May 17, 2022
When I tossed out a question to a few fellow pastors’ wives, asking what surprised them about their role in ministry, I admit that I was a bit afraid of what they might throw back. I learned a long time ago that not all surprises are good. I could write a book about all the unexpected and unpleasant shocks I faced as a young ministry wife. I suspect most ministry wives are like me, and they could fill page after page with the details of how they’ve been hurt. The negative is loud. But what about the positive?
When I was feeling particularly down in our early ministry years, a friend (who is not in vocational ministry) shared her observations on the perks of being a ministry family. Her family was young and pinching pennies. So was her pastor’s family. She and her husband were involved and invested in their church family, and they received generous encouragement and help from the congregation. But the pastor’s family received much more merely because their needs were more visible. A kitchen company renovated their kitchen at a discount. Generous friends outfitted their kids for special events. My friend didn’t begrudge this generosity toward her pastor’s family. She wasn’t jealous. She loved them and wanted good things for them. She merely pointed out to me, who felt sour and disadvantaged, that our life comes with hardships and blessings. It was a correction I needed to hear.

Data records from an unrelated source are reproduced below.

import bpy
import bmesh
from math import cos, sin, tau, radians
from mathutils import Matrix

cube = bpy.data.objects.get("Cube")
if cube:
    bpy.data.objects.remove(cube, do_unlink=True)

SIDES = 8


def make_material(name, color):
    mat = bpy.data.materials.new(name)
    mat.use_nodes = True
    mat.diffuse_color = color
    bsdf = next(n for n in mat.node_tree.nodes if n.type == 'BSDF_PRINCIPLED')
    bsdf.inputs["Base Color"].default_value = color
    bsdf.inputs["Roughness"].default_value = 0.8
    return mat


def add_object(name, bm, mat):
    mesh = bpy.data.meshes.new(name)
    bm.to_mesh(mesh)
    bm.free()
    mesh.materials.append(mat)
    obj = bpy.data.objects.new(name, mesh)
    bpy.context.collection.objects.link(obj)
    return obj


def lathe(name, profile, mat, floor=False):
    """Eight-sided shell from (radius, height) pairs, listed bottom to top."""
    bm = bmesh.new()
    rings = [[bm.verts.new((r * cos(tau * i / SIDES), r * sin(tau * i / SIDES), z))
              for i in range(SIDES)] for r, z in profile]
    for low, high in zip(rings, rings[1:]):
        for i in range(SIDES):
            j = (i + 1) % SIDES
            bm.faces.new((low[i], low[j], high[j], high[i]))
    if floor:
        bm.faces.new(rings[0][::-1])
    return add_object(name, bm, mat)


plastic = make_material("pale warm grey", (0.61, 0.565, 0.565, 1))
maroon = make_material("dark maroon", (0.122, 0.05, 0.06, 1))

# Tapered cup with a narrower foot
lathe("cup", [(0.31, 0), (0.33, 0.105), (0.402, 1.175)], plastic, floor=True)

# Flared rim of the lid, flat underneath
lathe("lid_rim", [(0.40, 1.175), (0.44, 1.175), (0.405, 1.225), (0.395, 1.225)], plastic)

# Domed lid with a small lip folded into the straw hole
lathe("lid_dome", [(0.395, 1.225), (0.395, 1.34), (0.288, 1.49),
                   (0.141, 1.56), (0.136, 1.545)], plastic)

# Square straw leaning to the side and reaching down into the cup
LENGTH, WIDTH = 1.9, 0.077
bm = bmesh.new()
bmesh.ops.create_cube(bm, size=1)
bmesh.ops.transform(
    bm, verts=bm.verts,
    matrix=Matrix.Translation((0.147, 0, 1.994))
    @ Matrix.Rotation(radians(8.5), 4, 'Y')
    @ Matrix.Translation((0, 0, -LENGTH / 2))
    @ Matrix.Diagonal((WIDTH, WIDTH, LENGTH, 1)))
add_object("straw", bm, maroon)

Not all ministry perks are materialistic (although our family has received much practical help). Some advantages are softer. Quieter. They arrive with less flash but encourage just as powerfully. There is a positive, beautiful, and unexpected side to serving the Lord that speaks at a lower volume than the negative voices. I had to train my ear to listen for it because most of my pre-ministry prep was getting ready for the hard. That preparation was valid and needed; however, there is a time to raise the volume on the good. There is a time not just to acknowledge the blessings that come from our unique role in our churches but emphasize them to encourage others.
You’ve seen over and over that God’s grace is sufficient for you.
We weren’t too long in our first church before we realized just how inadequate we were for the task God had called us to do. We feel this weight in a way few others ever do. “Being confronted with sin in God’s people is hard,” shares one wife, “and we often felt utterly lacking.” But a second surprise hitched to that feeling of inability materialized. God’s grace is sufficient. “Every time we feel unable to meet a challenge, we have learned the hard lesson of going to Him. He always supplies the need—always gives where we are lacking.”